Frequently, couples come to us after a series of miscarriages or after their IVF treatment has failed at other clinics. We run a series of tests on both the female and male partner to determine what the problem is, followed by treatment tailored to your body’s specific needs.

What Are 3 Common Causes Of Miscarriage?

The three most common risk factors for miscarriage are advanced age of the mother, advanced age of the father, and a history of miscarriage. Around 3 in 4 miscarriages happen within the first trimester, and are usually caused by a chromosomal abnormality in the baby. Advanced age of a woman in pregnancy means a greater chance of chromosomal problems. In addition, recent research has demonstrated an association between miscarriage and advanced age of the father. And the more miscarriages a woman has suffered in the past, the greater her risk of another.

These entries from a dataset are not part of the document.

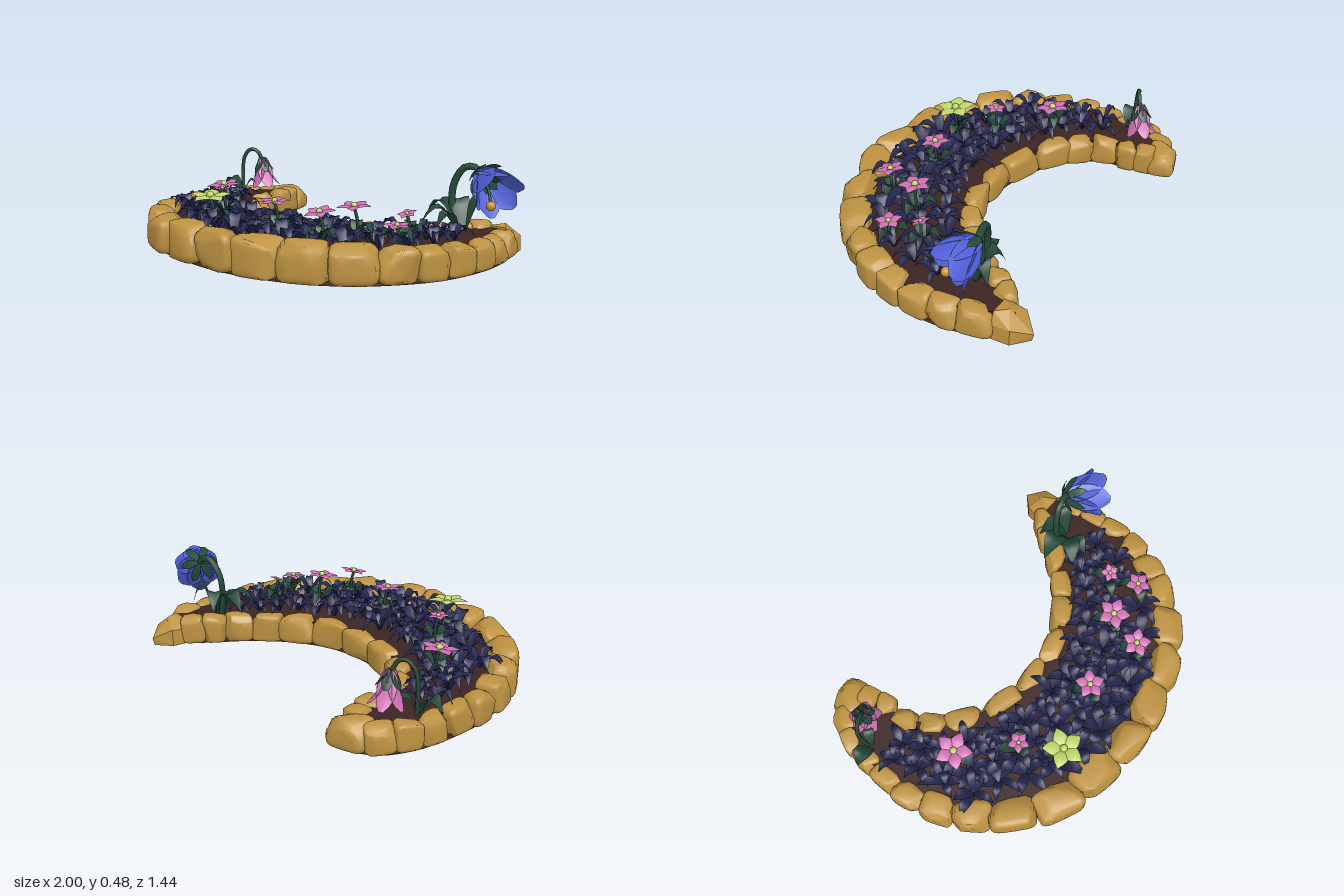
import * as THREE from 'three';
import { mergeGeometries, mergeVertices } from 'three/addons/utils/BufferGeometryUtils.js';
import { ConvexGeometry } from 'three/addons/geometries/ConvexGeometry.js';

const V = (x, y, z) => new THREE.Vector3(x, y, z);
const UP = V(0, 1, 0);
let seed = 7;
const rnd = (a = 0, b = 1) => {
  seed = (seed * 16807) % 2147483647;
  return a + (b - a) * (seed / 2147483647);
};

const mat = (name, color, side = THREE.DoubleSide) => {
  const m = new THREE.MeshStandardMaterial({ color, side });
  m.name = name;
  return m;
};

// Stone centres [x, z], both rows running from the left-hand tip round to the right-hand tip
const OUTER = [[-0.75, -0.64], [-0.85, -0.57], [-0.905, -0.46], [-0.93, -0.34], [-0.935, -0.19], [-0.925, -0.04],
  [-0.88, 0.12], [-0.80, 0.27], [-0.66, 0.42], [-0.465, 0.56], [-0.235, 0.61], [0, 0.63], [0.23, 0.6], [0.455, 0.525],
  [0.64, 0.4], [0.77, 0.25], [0.855, 0.11], [0.9, -0.03], [0.92, -0.18], [0.915, -0.32], [0.88, -0.47], [0.8, -0.63]];
const INNER = [[-0.68, -0.55], [-0.66, -0.45], [-0.65, -0.32], [-0.57, -0.2], [-0.45, -0.09], [-0.26, 0], [-0.05, 0.03],
  [0.165, 0], [0.34, -0.09], [0.47, -0.2], [0.57, -0.32], [0.64, -0.43], [0.71, -0.52]];

const tangent = (pts, i) => {
  const a = pts[Math.max(i - 1, 0)], b = pts[Math.min(i + 1, pts.length - 1)];
  return new THREE.Vector2(b[0] - a[0], b[1] - a[1]);
};
const offset = (pts, d) => pts.map((p, i) => {
  const t = tangent(pts, i).normalize();
  return [p[0] - t.y * d, p[1] + t.x * d];
});

// Rounded block standing on y = 0, worn by a few random flat cuts
function stone(l, h, w) {
  const raw = new THREE.IcosahedronGeometry(1, 4);
  raw.deleteAttribute('uv');
  raw.deleteAttribute('normal');
  const g = mergeVertices(raw, 1e-4);
  const cuts = Array.from({ length: 7 }, () => [V(rnd(-1, 1), rnd(-0.3, 1), rnd(-1, 1)).normalize(), rnd(0.92, 1.05)]);
  const pos = g.attributes.position, p = V(0, 0, 0);
  const square = c => Math.sign(c) * Math.abs(c) ** 0.42;
  for (let i = 0; i < pos.count; i++) {
    p.fromBufferAttribute(pos, i);
    p.set(square(p.x), square(p.y), square(p.z));
    for (const [n, d] of cuts) p.addScaledVector(n, -Math.max(0, p.dot(n) - d));
    pos.setXYZ(i, p.x * l / 2, (p.y + 1) * h / 2, p.z * w / 2);
  }
  g.computeVertexNormals();
  return g;
}

function stoneRow(pts, size) {
  return mergeGeometries(pts.map((p, i) => {
    const t = tangent(pts, i);
    const ends = i === 0 || i === pts.length - 1;
    const [h, w] = size(p[1]);
    return stone(t.length() * (ends ? 1.2 : 0.56), h * rnd(0.96, 1.05), w * rnd(0.96, 1.1))
      .rotateY(Math.atan2(-t.y, t.x)).translate(p[0], 0.004, p[1]);
  }));
}

// Crescent slab between two rows
function crescent(outer, inner, y, depth) {
  const vs = p => new THREE.Vector2(p[0], -p[1]);
  const s = new THREE.Shape();
  s.moveTo(outer[0][0], -outer[0][1]);
  s.splineThru(outer.slice(1).map(vs));
  const back = [...inner].reverse().map(vs);
  s.lineTo(back[0].x, back[0].y);
  s.splineThru(back.slice(1));
  return new THREE.ExtrudeGeometry(s, { depth, bevelEnabled: false, curveSegments: 3 })
    .rotateX(-Math.PI / 2).translate(0, y, 0);
}

// Folded ribbon: path(t) gives [forward, up], width(t) the half width, fold lowers the edges
function ribbon(path, width, fold = [0, 0], rows = 6) {
  const pos = [], idx = [];
  for (let i = 0; i <= rows; i++) {
    const t = i / rows, [z, y] = path(t), w = width(t);
    for (const s of [-1, 0, 1]) pos.push(s * w, y + fold[1] * w * Math.abs(s), z + fold[0] * w * Math.abs(s));
    if (i) for (const k of [0, 1]) {
      const a = (i - 1) * 3 + k, b = a + 3;
      idx.push(a, b, a + 1, a + 1, b, b + 1);
    }
  }
  const g = new THREE.BufferGeometry();
  g.setAttribute('position', new THREE.Float32BufferAttribute(pos, 3));
  g.setIndex(idx);
  g.computeVertexNormals();
  return g;
}

const leaf = (len, w, rise) => ribbon(
  t => [len * t, rise * Math.sin(Math.PI * 0.88 * t)],
  t => w * Math.sin(Math.PI * (0.1 + 0.9 * t)), [0, 0.3]);

const ring = (n, make, turn = 0) => mergeGeometries(
  Array.from({ length: n }, (_, i) => make(i).rotateY(turn + i / n * Math.PI * 2)));

// Cup of petals opening along +y
const cup = (n, len, r, w, flare) => ring(n, () => ribbon(
  t => [r * (0.12 + 0.78 * Math.sin(t * 1.6)) + flare * t ** 4, len * t],
  t => w * Math.sqrt(Math.max(0, Math.sin(Math.PI * (0.08 + 0.9 * t)))), [-0.25, 0], 8));

const tube = (pts, r) => new THREE.TubeGeometry(new THREE.CatmullRomCurve3(pts.map(p => V(...p))), 16, r, 6);

export function createModel() {
  const M = {
    stone: mat('sandstone', 0xbd9242, THREE.FrontSide),
    soil: mat('soil', 0x3c2424, THREE.FrontSide),
    base: mat('brown earth', 0x543320, THREE.FrontSide),
    indigo: mat('indigo leaf', 0x25274f),
    green: mat('dark green', 0x25493a),
    pink: mat('pink petal', 0xcf70b2),
    lime: mat('lime petal', 0xbfd66c),
    blue: mat('blue petal', 0x4f5fd6),
    gold: mat('gold centre', 0xcf9530),
  };
  const model = new THREE.Group();
  model.name = 'flowerBed';
  const add = (parent, name, geo, m) => {
    const mesh = new THREE.Mesh(geo, m);
    mesh.name = name;
    parent.add(mesh);
    return mesh;
  };
  const group = (name, x = 0, y = 0, z = 0) => {
    const g = new THREE.Group();
    g.name = name;
    g.position.set(x, y, z);
    model.add(g);
    return g;
  };

  // Soil and stone border
  add(model, 'bedBase', crescent(offset(OUTER, 0.03), offset(INNER, -0.02), 0, 0.02), M.base);
  add(model, 'soil', crescent(OUTER, INNER, 0.01, 0.115), M.soil);
  const lift = z => THREE.MathUtils.smoothstep(z, -0.3, 0.6);
  add(model, 'outerStones', stoneRow(OUTER.slice(1, -1), z => [0.14 + 0.05 * lift(z), 0.11 + 0.065 * lift(z)]), M.stone);
  add(model, 'innerStones', stoneRow(INNER, () => [0.15, 0.115]), M.stone);
  add(model, 'leftTipStone', stone(0.2, 0.145, 0.15).rotateY(0.3).translate(-0.735, 0.004, -0.63), M.stone);
  add(model, 'rightTipStone', new ConvexGeometry([[-0.09, 0, 0.08], [0.09, 0, 0.08], [-0.08, 0, -0.03], [0.08, 0, -0.03],
    [0, 0, -0.1], [0, 0.04, -0.11], [-0.09, 0.08, 0.06], [0.085, 0.08, 0.06], [-0.05, 0.13, 0.07], [0.05, 0.13, 0.07],
    [0.01, 0.14, 0.01], [-0.075, 0.09, -0.03], [0.075, 0.08, -0.03]].map(p => V(...p))).translate(0.8, 0.004, -0.615), M.stone);

  // Indigo foliage: open tufts of broad arching leaves, soil showing between them
  const curve = pts => new THREE.CatmullRomCurve3(pts.map(p => V(p[0], 0.12, p[1])));
  const outer = curve(OUTER), inner = curve(INNER), blades = [];
  for (let i = 0; i < 17; i++) {
    const u = 0.14 + 0.72 * i / 16;
    const a = outer.getPointAt(u), b = inner.getPointAt(u);
    const n = Math.max(2, Math.round(a.distanceTo(b) / 0.17));
    for (let k = 0; k < n; k++) {
      const v = 0.16 + 0.66 * (k + rnd(0.2, 0.8)) / n;
      const p = a.clone().lerp(b, v), size = 0.8 + 0.35 * lift(p.z), turn = rnd(0, 6);
      for (let j = 0; j < 5; j++) {
        blades.push(leaf(size * rnd(0.09, 0.15), size * rnd(0.02, 0.031), size * rnd(0.05, 0.1))
          .rotateY(turn + j * 1.26 + rnd(-0.4, 0.4)).translate(p.x, p.y, p.z));
      }
    }
  }
  add(model, 'indigoLeaves', mergeGeometries(blades), M.indigo);

  // Star flowers: x, y, z, radius, material
  const stars = [[-0.63, 0.245, 0.01, 0.1, M.pink], [-0.395, 0.285, 0.24, 0.058, M.pink], [-0.275, 0.285, 0.43, 0.11, M.lime],
    [0.07, 0.29, 0.32, 0.08, M.pink], [0.4, 0.29, 0.36, 0.08, M.pink], [0.45, 0.295, 0.17, 0.088, M.pink],
    [0.69, 0.235, 0.15, 0.07, M.pink], [0.635, 0.26, 0, 0.052, M.pink]];
  stars.forEach(([x, y, z, r, m], i) => {
    const plant = group('starFlower', x, y, z);
    const head = new THREE.Group();
    head.name = 'flowerHead';
    head.rotation.set(rnd(0, 0.2), i + 0.6, rnd(-0.15, 0.15));
    plant.add(head);
    add(head, 'petals', ring(5, () => ribbon(t => [r * t, r * 0.2 * Math.sin(2.8 * t)],
      t => r * 0.36 * Math.sin(Math.PI * (0.16 + 0.84 * t)), [0, -0.3], 5)), m);
    add(head, 'flowerCentre', new THREE.SphereGeometry(r * 0.19, 8, 6).translate(0, r * 0.1, 0), M.lime);
    add(plant, 'stem', tube([[0, 0, 0], [0.012, -0.07, -0.01], [0, 0.11 - y, -0.02]], 0.008), M.green);
    add(plant, 'stemLeaves', ring(3, () => leaf(rnd(0.08, 0.12), 0.03, 0.095), i * 2).translate(0, 0.12 - y, -0.01), M.green);
  });

  // Nodding bell flower: head turned so its mouth faces dir
  function bell(name, base, dir, stem, stemR, build) {
    const plant = group(name);
    add(plant, 'stem', tube(stem, stemR), M.green);
    const head = new THREE.Group();
    head.name = 'bellHead';
    head.position.set(...base);
    head.quaternion.setFromUnitVectors(UP, V(...dir).normalize());
    plant.add(head);
    build(head);
    return plant;
  }
  // Broad base leaves: x, y, z, yaw, length, half width, rise
  const baseLeaves = (plant, list) => add(plant, 'baseLeaves', mergeGeometries(list.map(
    ([x, y, z, yaw, len, w, rise]) => leaf(len, w, rise).rotateY(yaw).translate(x, y, z))), M.green);

  const big = bell('blueBellFlower', [0.77, 0.42, -0.42], [0.76, -0.42, 0.36],
    [[0.68, 0.11, -0.36], [0.64, 0.24, -0.37], [0.64, 0.36, -0.38], [0.69, 0.445, -0.4], [0.75, 0.445, -0.415], [0.785, 0.41, -0.415]], 0.018, head => {
      add(head, 'petals', cup(6, 0.2, 0.115, 0.075, 0.025), M.blue);
      add(head, 'calyx', ring(6, () => ribbon(t => [0.015 + 0.085 * Math.sin(t * 1.5), 0.08 * t - 0.014],
        t => 0.022 * Math.sin(Math.PI * (0.15 + 0.85 * t))), 0.5), M.green);
      add(head, 'innerCalyx', ring(6, () => ribbon(t => [0.06 * t, 0.05 + 0.05 * t],
        t => 0.026 * Math.sin(Math.PI * (0.2 + 0.8 * t)))), M.green);
    });
  add(big, 'stamen', tube([[0.8, 0.4, -0.405], [0.85, 0.34, -0.37], [0.885, 0.295, -0.33]], 0.007), M.green);
  add(big, 'stamenTip', new THREE.SphereGeometry(0.024, 10, 8).translate(0.89, 0.285, -0.325), M.gold);
  baseLeaves(big, [[0.7, 0.13, -0.36, -1.5, 0.2, 0.055, 0.14], [0.7, 0.13, -0.34, -0.75, 0.19, 0.05, 0.12],
    [0.71, 0.13, -0.36, -2.3, 0.15, 0.05, 0.15], [0.72, 0.13, -0.37, 2.6, 0.12, 0.045, 0.16],
    [0.7, 0.13, -0.33, -0.2, 0.14, 0.04, 0.1]]);

  const small = bell('pinkBellFlower', [-0.79, 0.335, -0.45], [0.04, -1, -0.1],
    [[-0.87, 0.11, -0.37], [-0.885, 0.24, -0.38], [-0.88, 0.34, -0.39], [-0.85, 0.385, -0.41], [-0.81, 0.375, -0.43], [-0.79, 0.32, -0.45]], 0.011, head => {
      add(head, 'petals', cup(5, 0.17, 0.058, 0.045, 0.035), M.pink);
      add(head, 'calyx', cup(5, 0.08, 0.055, 0.026, 0.012), M.green);
      add(head, 'stamen', new THREE.SphereGeometry(0.013, 8, 6).translate(0, 0.15, 0), M.gold);
    });
  baseLeaves(small, [[-0.87, 0.12, -0.35, -1.4, 0.12, 0.045, 0.09], [-0.86, 0.12, -0.36, 2.4, 0.09, 0.03, 0.08]]);

  return model;
}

How Can I Prevent A Miscarriage?

It is important to remember that most of the time, miscarriage occurs due to chromosomal abnormality. However, there are some lifestyle measures you can take to help reduce the risk of miscarriage, such as: avoiding alcohol and drugs, cutting down caffeine, stopping smoking (if you smoke), and eating a nutritious diet while maintaining a healthy weight and BMI before conception, in addition to getting enough rest. Leading a healthy lifestyle, basically.

In addition, if you have a long-term health condition that could put you at greater risk – for example diabetes, hypertension, blood clotting disorders, heart disease, an immune disorder, kidney disease, polycystic ovarian syndrome (PCOS) or thyroid problems – it’s a good idea to speak with your doctor before trying to get pregnant.

Gynaecological infections such as chlamydia, syphilis and gonorrhoea can, in certain scenarios, also lead to miscarriage, so if you’re trying to get pregnant it’s important to get checked out.

We also recommend following common guidance on foods to avoid in pregnancy (such as blue cheese, raw or partly cooked eggs, undercooked meat and certain kinds of seafood), as well as checking with your doctor or pharmacist before taking any medicine, including any over the counter drugs.

If you’ve suffered repeated miscarriage and want answers, The Fertility and Gynaecology Academy can run a series of tests for both the female and male partners to pinpoint the issues that may be causing miscarriage.

Here at The Fertility and Gynaecology Academy, we don’t believe repeated miscarriage is simply ‘bad luck’ or ‘one of those things’ and with the help of state of the art technology and years of expertise, we will always strive to get to the bottom of it and treat it effectively. Our recurrent miscarriage testing falls into five groups:

  • Immune testing – a series of leading-edge investigations, most of which measure various immune chemicals within your blood, to ascertain if elevated levels of those chemicals may be making it difficult to carry a baby.
  • Assessment of the woman’s uterine cavity to determine any abnormalities that may make it difficult for an embryo to implant, or for a baby to be carried to term, and any appropriate treatment.
  • Semen analysis including the Sperm Aneuploidy Test. Our advanced sperm analysis can detect problems with sperm DNA which could cause chromosome abnormalities.
  • Karyotyping of both partners to determine genetic problems which we can then screen for in the embryos.
  • Infection screening to test for any infections, rare or common, that could be causing a hostile environment and affect your ability to carry a baby to term.

With these tests, the goal is to determine an appropriate treatment pathway for you, to get your body baby-friendly. There are of course never any guarantees, but as experts in recurrent miscarriage we know these interventions can improve your chances and we have helped countless couples finally achieve their dream of a baby of their own.

If you are concerned about miscarriage or any fertility issue, call us to arrange a consultation on 020 7224 1880.